Malloy said the steady increase in statewide graduation rates since 2011 is a cause for celebration, but also should be an impetus to invest more in districts with larger high-needs populations and a heavier tax burden.
“We believe we should be investing more in the state’s education,” he said. “In a time of scarce resources, we must question if we are spending in the best way.”
Malloy acknowledged having some regrets as governor, chief among them not allocating all additional funds to Alliance Districts, the 30 lowest-performing districts in the state.
He said it’s an “insidious concept” in the state that districts should always receive from the state what they received the year before or more, even when the school-aged population or enrollment drops.

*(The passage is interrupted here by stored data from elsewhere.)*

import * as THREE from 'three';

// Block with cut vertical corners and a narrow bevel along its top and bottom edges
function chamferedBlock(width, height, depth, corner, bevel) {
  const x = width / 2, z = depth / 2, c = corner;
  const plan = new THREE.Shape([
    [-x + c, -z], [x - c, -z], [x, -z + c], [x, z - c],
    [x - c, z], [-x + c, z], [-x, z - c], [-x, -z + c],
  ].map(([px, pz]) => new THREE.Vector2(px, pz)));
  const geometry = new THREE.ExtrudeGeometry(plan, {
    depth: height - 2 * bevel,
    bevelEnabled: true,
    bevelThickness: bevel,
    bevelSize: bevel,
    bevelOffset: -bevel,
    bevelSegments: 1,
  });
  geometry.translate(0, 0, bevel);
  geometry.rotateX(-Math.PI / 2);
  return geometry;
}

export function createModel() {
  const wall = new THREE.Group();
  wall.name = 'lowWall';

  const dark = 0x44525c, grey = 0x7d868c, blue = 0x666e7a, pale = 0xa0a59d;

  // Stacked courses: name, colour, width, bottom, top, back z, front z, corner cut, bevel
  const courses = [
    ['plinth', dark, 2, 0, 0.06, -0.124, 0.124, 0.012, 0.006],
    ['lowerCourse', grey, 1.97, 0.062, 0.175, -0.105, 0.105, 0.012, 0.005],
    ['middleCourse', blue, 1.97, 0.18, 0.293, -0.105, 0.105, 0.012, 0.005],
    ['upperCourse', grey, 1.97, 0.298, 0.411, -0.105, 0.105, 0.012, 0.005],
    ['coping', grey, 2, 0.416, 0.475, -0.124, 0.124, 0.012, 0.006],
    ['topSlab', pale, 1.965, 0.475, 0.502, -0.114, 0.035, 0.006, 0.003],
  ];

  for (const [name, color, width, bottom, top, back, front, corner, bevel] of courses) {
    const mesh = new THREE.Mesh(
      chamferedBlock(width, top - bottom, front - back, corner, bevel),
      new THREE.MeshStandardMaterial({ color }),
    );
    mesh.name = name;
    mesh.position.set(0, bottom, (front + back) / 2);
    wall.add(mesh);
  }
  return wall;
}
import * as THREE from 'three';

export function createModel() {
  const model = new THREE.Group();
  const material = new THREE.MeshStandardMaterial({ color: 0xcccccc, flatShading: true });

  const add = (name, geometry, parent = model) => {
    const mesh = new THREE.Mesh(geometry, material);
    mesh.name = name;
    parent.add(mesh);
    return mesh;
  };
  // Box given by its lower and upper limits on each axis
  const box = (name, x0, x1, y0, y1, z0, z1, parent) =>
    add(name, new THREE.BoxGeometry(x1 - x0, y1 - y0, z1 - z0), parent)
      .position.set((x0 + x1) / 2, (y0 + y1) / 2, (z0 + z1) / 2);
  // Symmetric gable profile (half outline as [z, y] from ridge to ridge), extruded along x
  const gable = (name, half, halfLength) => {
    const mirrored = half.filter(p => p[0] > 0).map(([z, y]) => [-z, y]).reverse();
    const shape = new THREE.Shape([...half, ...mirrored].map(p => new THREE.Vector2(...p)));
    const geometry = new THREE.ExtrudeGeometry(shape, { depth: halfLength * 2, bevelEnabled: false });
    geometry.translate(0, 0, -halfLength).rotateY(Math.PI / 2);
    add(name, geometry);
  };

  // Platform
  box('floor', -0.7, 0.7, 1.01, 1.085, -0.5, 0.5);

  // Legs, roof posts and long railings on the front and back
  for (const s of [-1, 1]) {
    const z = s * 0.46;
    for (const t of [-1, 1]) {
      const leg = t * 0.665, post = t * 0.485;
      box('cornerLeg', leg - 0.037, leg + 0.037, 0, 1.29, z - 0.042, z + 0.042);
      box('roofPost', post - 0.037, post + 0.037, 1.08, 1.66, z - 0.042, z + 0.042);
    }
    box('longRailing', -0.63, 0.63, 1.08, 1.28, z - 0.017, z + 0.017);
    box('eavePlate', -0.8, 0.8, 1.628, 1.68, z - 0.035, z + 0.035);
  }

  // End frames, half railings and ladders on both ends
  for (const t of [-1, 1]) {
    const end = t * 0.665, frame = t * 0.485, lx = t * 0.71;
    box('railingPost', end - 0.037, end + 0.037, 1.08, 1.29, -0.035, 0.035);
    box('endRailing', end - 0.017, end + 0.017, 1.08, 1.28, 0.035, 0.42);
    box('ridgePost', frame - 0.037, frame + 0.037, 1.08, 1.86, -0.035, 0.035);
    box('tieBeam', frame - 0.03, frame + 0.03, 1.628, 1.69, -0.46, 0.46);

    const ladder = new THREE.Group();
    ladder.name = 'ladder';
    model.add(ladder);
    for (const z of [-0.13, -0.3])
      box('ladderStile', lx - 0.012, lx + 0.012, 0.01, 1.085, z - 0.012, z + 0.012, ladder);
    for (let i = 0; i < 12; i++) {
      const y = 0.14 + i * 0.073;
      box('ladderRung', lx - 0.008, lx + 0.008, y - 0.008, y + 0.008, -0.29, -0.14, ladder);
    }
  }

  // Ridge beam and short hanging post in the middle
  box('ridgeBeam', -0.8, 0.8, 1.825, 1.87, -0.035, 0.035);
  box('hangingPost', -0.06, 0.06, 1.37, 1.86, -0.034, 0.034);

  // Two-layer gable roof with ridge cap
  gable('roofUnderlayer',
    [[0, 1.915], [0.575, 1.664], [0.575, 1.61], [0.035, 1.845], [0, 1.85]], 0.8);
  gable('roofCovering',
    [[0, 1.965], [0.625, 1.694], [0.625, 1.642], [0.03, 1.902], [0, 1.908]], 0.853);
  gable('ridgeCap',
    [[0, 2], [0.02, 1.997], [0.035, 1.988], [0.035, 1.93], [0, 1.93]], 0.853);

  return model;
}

He said he would prefer to spend dollars where they have “the most profound impact.”